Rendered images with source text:
####################

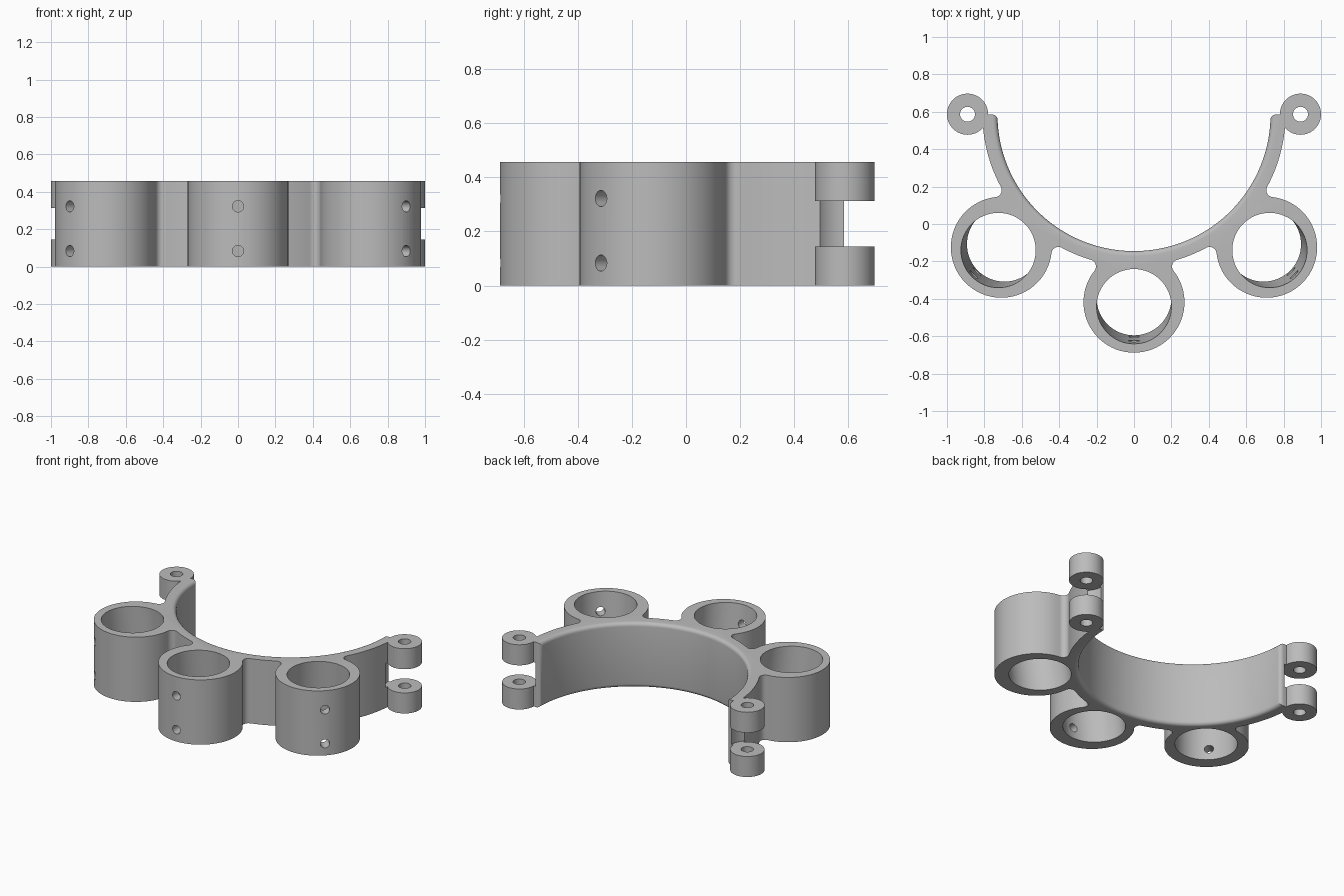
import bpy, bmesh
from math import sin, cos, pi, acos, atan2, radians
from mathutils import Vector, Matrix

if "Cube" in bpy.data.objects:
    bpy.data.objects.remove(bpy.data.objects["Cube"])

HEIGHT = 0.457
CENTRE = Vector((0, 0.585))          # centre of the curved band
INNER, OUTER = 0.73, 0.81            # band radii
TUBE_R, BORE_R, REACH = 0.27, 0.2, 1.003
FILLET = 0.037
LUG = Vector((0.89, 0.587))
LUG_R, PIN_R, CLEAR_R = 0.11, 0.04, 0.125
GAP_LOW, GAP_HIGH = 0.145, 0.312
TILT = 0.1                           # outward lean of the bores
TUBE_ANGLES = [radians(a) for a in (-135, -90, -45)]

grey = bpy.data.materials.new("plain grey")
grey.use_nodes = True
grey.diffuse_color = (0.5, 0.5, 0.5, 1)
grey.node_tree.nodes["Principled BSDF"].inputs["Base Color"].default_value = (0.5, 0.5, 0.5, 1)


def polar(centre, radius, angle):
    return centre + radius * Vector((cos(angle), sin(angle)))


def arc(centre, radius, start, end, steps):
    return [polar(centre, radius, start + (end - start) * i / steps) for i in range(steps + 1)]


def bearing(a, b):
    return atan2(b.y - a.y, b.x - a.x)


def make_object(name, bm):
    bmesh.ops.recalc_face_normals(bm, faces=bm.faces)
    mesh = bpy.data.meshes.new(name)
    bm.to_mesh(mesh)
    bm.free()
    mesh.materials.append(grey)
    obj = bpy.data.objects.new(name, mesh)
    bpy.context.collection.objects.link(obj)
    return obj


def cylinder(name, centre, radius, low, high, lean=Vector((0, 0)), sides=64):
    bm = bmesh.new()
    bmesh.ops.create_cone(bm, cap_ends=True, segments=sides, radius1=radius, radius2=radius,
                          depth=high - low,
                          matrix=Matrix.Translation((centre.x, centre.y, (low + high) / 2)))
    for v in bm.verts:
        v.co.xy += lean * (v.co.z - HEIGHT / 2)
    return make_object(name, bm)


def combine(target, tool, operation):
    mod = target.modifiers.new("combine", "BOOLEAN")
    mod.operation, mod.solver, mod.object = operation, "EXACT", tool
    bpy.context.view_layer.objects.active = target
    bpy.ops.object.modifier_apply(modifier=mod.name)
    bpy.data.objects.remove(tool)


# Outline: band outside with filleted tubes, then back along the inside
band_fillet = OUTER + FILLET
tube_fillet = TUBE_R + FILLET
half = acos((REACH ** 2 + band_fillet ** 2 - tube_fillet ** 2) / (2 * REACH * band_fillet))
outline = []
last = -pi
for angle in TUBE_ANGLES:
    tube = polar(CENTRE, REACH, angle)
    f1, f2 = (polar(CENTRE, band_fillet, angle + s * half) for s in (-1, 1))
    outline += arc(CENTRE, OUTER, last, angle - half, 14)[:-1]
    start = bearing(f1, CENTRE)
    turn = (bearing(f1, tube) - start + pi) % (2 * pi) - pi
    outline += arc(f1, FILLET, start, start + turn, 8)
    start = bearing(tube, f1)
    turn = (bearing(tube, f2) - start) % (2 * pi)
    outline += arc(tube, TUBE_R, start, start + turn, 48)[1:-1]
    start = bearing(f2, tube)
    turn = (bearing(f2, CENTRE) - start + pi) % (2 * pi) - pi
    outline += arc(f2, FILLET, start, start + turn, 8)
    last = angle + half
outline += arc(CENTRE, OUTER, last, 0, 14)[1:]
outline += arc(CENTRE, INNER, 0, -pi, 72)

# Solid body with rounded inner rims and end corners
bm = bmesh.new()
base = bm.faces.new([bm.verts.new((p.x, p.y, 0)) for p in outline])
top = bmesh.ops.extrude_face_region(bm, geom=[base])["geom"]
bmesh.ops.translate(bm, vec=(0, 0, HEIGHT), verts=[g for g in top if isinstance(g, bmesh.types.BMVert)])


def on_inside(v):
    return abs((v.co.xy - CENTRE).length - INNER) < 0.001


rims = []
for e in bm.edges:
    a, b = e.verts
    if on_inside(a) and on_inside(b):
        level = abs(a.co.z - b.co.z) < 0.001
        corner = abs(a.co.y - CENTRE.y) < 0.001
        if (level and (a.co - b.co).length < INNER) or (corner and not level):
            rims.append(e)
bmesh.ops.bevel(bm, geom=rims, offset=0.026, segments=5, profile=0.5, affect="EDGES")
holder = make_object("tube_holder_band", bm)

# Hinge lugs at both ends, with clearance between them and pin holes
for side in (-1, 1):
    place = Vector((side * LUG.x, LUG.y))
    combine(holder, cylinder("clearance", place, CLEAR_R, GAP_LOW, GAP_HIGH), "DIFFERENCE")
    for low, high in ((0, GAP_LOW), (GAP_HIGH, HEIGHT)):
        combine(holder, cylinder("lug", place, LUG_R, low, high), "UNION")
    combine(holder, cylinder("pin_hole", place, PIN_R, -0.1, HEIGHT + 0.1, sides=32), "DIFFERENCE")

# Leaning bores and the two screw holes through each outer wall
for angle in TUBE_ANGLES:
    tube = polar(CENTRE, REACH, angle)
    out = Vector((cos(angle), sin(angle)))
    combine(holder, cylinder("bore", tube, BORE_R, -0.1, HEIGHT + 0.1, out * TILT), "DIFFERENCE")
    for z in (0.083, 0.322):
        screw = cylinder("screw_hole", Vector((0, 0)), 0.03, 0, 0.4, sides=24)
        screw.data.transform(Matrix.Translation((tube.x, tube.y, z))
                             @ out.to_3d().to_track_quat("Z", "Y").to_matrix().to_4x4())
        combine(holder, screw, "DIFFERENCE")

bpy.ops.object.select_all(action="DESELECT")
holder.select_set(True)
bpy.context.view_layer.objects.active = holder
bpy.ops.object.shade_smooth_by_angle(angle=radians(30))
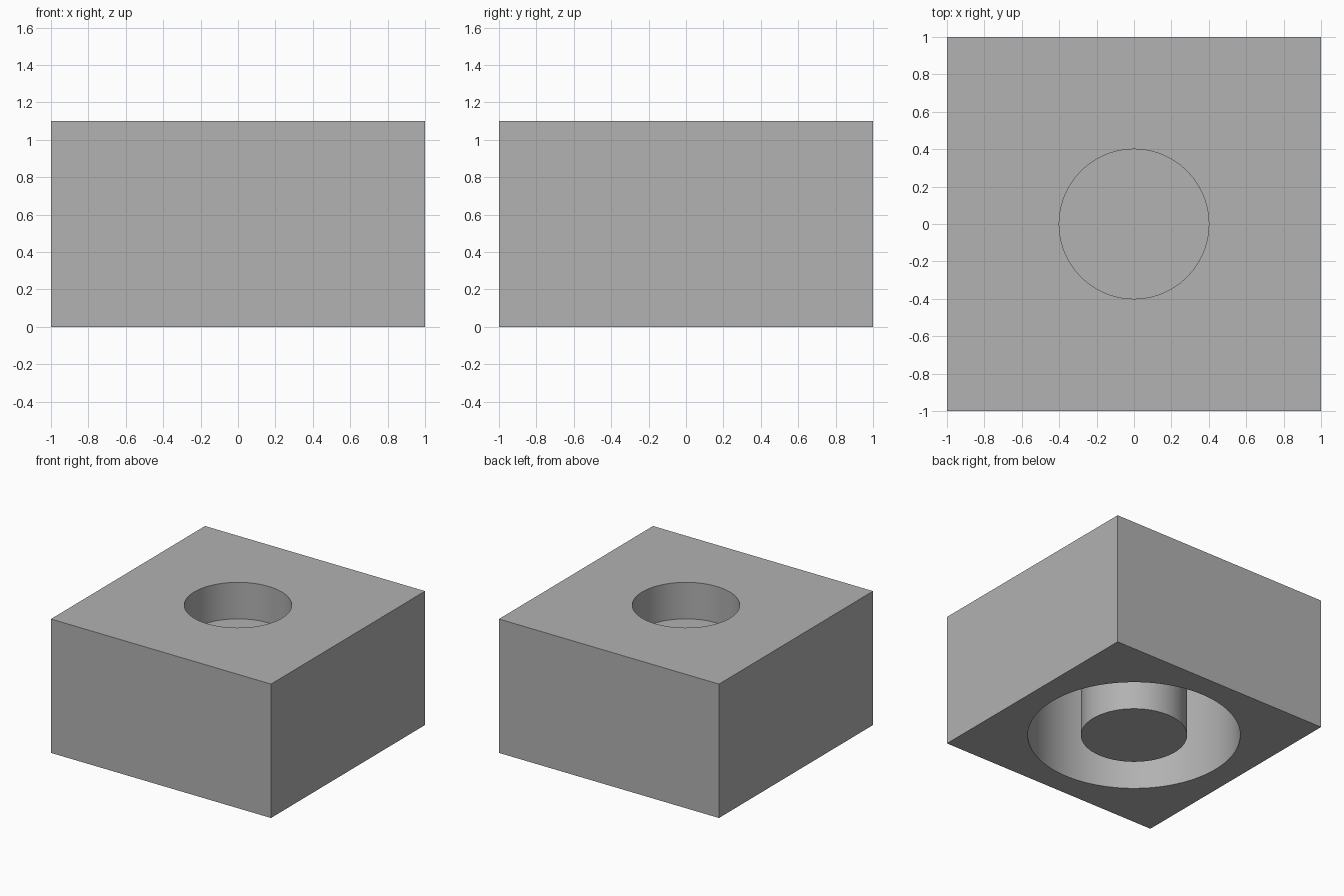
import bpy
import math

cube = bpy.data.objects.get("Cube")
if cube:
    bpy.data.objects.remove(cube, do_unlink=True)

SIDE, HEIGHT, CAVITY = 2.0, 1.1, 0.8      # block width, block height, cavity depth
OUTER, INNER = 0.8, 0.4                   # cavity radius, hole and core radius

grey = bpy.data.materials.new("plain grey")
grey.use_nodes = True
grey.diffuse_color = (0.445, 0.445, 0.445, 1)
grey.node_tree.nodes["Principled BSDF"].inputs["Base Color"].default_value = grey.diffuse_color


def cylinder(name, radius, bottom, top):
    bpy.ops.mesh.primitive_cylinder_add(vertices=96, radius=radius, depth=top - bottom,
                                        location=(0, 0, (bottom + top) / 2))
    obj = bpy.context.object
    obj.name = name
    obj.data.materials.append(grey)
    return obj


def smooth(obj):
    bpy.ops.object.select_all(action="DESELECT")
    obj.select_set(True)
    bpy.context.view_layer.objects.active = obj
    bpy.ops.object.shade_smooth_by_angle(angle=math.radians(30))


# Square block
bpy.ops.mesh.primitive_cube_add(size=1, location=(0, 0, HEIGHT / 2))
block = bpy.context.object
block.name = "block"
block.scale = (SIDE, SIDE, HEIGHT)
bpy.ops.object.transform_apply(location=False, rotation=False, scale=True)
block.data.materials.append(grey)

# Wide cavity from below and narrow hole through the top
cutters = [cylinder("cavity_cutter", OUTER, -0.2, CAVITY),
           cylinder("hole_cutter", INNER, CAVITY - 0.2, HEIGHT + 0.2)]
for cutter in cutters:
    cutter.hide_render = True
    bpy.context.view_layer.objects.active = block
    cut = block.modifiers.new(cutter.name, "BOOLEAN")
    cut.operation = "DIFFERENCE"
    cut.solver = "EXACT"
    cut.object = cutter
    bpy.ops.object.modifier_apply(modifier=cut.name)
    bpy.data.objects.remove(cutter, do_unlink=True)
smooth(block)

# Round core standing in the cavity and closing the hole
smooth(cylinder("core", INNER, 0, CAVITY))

####################

TASK REQUIREMENTS: Give the data above again in full and unchanged, skipping the pictures.

YOUR SOLUTION:
import bpy, bmesh
from math import sin, cos, pi, acos, atan2, radians
from mathutils import Vector, Matrix

if "Cube" in bpy.data.objects:
    bpy.data.objects.remove(bpy.data.objects["Cube"])

HEIGHT = 0.457
CENTRE = Vector((0, 0.585))          # centre of the curved band
INNER, OUTER = 0.73, 0.81            # band radii
TUBE_R, BORE_R, REACH = 0.27, 0.2, 1.003
FILLET = 0.037
LUG = Vector((0.89, 0.587))
LUG_R, PIN_R, CLEAR_R = 0.11, 0.04, 0.125
GAP_LOW, GAP_HIGH = 0.145, 0.312
TILT = 0.1                           # outward lean of the bores
TUBE_ANGLES = [radians(a) for a in (-135, -90, -45)]

grey = bpy.data.materials.new("plain grey")
grey.use_nodes = True
grey.diffuse_color = (0.5, 0.5, 0.5, 1)
grey.node_tree.nodes["Principled BSDF"].inputs["Base Color"].default_value = (0.5, 0.5, 0.5, 1)


def polar(centre, radius, angle):
    return centre + radius * Vector((cos(angle), sin(angle)))


def arc(centre, radius, start, end, steps):
    return [polar(centre, radius, start + (end - start) * i / steps) for i in range(steps + 1)]


def bearing(a, b):
    return atan2(b.y - a.y, b.x - a.x)


def make_object(name, bm):
    bmesh.ops.recalc_face_normals(bm, faces=bm.faces)
    mesh = bpy.data.meshes.new(name)
    bm.to_mesh(mesh)
    bm.free()
    mesh.materials.append(grey)
    obj = bpy.data.objects.new(name, mesh)
    bpy.context.collection.objects.link(obj)
    return obj


def cylinder(name, centre, radius, low, high, lean=Vector((0, 0)), sides=64):
    bm = bmesh.new()
    bmesh.ops.create_cone(bm, cap_ends=True, segments=sides, radius1=radius, radius2=radius,
                          depth=high - low,
                          matrix=Matrix.Translation((centre.x, centre.y, (low + high) / 2)))
    for v in bm.verts:
        v.co.xy += lean * (v.co.z - HEIGHT / 2)
    return make_object(name, bm)


def combine(target, tool, operation):
    mod = target.modifiers.new("combine", "BOOLEAN")
    mod.operation, mod.solver, mod.object = operation, "EXACT", tool
    bpy.context.view_layer.objects.active = target
    bpy.ops.object.modifier_apply(modifier=mod.name)
    bpy.data.objects.remove(tool)


# Outline: band outside with filleted tubes, then back along the inside
band_fillet = OUTER + FILLET
tube_fillet = TUBE_R + FILLET
half = acos((REACH ** 2 + band_fillet ** 2 - tube_fillet ** 2) / (2 * REACH * band_fillet))
outline = []
last = -pi
for angle in TUBE_ANGLES:
    tube = polar(CENTRE, REACH, angle)
    f1, f2 = (polar(CENTRE, band_fillet, angle + s * half) for s in (-1, 1))
    outline += arc(CENTRE, OUTER, last, angle - half, 14)[:-1]
    start = bearing(f1, CENTRE)
    turn = (bearing(f1, tube) - start + pi) % (2 * pi) - pi
    outline += arc(f1, FILLET, start, start + turn, 8)
    start = bearing(tube, f1)
    turn = (bearing(tube, f2) - start) % (2 * pi)
    outline += arc(tube, TUBE_R, start, start + turn, 48)[1:-1]
    start = bearing(f2, tube)
    turn = (bearing(f2, CENTRE) - start + pi) % (2 * pi) - pi
    outline += arc(f2, FILLET, start, start + turn, 8)
    last = angle + half
outline += arc(CENTRE, OUTER, last, 0, 14)[1:]
outline += arc(CENTRE, INNER, 0, -pi, 72)

# Solid body with rounded inner rims and end corners
bm = bmesh.new()
base = bm.faces.new([bm.verts.new((p.x, p.y, 0)) for p in outline])
top = bmesh.ops.extrude_face_region(bm, geom=[base])["geom"]
bmesh.ops.translate(bm, vec=(0, 0, HEIGHT), verts=[g for g in top if isinstance(g, bmesh.types.BMVert)])


def on_inside(v):
    return abs((v.co.xy - CENTRE).length - INNER) < 0.001


rims = []
for e in bm.edges:
    a, b = e.verts
    if on_inside(a) and on_inside(b):
        level = abs(a.co.z - b.co.z) < 0.001
        corner = abs(a.co.y - CENTRE.y) < 0.001
        if (level and (a.co - b.co).length < INNER) or (corner and not level):
            rims.append(e)
bmesh.ops.bevel(bm, geom=rims, offset=0.026, segments=5, profile=0.5, affect="EDGES")
holder = make_object("tube_holder_band", bm)

# Hinge lugs at both ends, with clearance between them and pin holes
for side in (-1, 1):
    place = Vector((side * LUG.x, LUG.y))
    combine(holder, cylinder("clearance", place, CLEAR_R, GAP_LOW, GAP_HIGH), "DIFFERENCE")
    for low, high in ((0, GAP_LOW), (GAP_HIGH, HEIGHT)):
        combine(holder, cylinder("lug", place, LUG_R, low, high), "UNION")
    combine(holder, cylinder("pin_hole", place, PIN_R, -0.1, HEIGHT + 0.1, sides=32), "DIFFERENCE")

# Leaning bores and the two screw holes through each outer wall
for angle in TUBE_ANGLES:
    tube = polar(CENTRE, REACH, angle)
    out = Vector((cos(angle), sin(angle)))
    combine(holder, cylinder("bore", tube, BORE_R, -0.1, HEIGHT + 0.1, out * TILT), "DIFFERENCE")
    for z in (0.083, 0.322):
        screw = cylinder("screw_hole", Vector((0, 0)), 0.03, 0, 0.4, sides=24)
        screw.data.transform(Matrix.Translation((tube.x, tube.y, z))
                             @ out.to_3d().to_track_quat("Z", "Y").to_matrix().to_4x4())
        combine(holder, screw, "DIFFERENCE")

bpy.ops.object.select_all(action="DESELECT")
holder.select_set(True)
bpy.context.view_layer.objects.active = holder
bpy.ops.object.shade_smooth_by_angle(angle=radians(30))
import bpy
import math

cube = bpy.data.objects.get("Cube")
if cube:
    bpy.data.objects.remove(cube, do_unlink=True)

SIDE, HEIGHT, CAVITY = 2.0, 1.1, 0.8      # block width, block height, cavity depth
OUTER, INNER = 0.8, 0.4                   # cavity radius, hole and core radius

grey = bpy.data.materials.new("plain grey")
grey.use_nodes = True
grey.diffuse_color = (0.445, 0.445, 0.445, 1)
grey.node_tree.nodes["Principled BSDF"].inputs["Base Color"].default_value = grey.diffuse_color


def cylinder(name, radius, bottom, top):
    bpy.ops.mesh.primitive_cylinder_add(vertices=96, radius=radius, depth=top - bottom,
                                        location=(0, 0, (bottom + top) / 2))
    obj = bpy.context.object
    obj.name = name
    obj.data.materials.append(grey)
    return obj


def smooth(obj):
    bpy.ops.object.select_all(action="DESELECT")
    obj.select_set(True)
    bpy.context.view_layer.objects.active = obj
    bpy.ops.object.shade_smooth_by_angle(angle=math.radians(30))


# Square block
bpy.ops.mesh.primitive_cube_add(size=1, location=(0, 0, HEIGHT / 2))
block = bpy.context.object
block.name = "block"
block.scale = (SIDE, SIDE, HEIGHT)
bpy.ops.object.transform_apply(location=False, rotation=False, scale=True)
block.data.materials.append(grey)

# Wide cavity from below and narrow hole through the top
cutters = [cylinder("cavity_cutter", OUTER, -0.2, CAVITY),
           cylinder("hole_cutter", INNER, CAVITY - 0.2, HEIGHT + 0.2)]
for cutter in cutters:
    cutter.hide_render = True
    bpy.context.view_layer.objects.active = block
    cut = block.modifiers.new(cutter.name, "BOOLEAN")
    cut.operation = "DIFFERENCE"
    cut.solver = "EXACT"
    cut.object = cutter
    bpy.ops.object.modifier_apply(modifier=cut.name)
    bpy.data.objects.remove(cutter, do_unlink=True)
smooth(block)

# Round core standing in the cavity and closing the hole
smooth(cylinder("core", INNER, 0, CAVITY))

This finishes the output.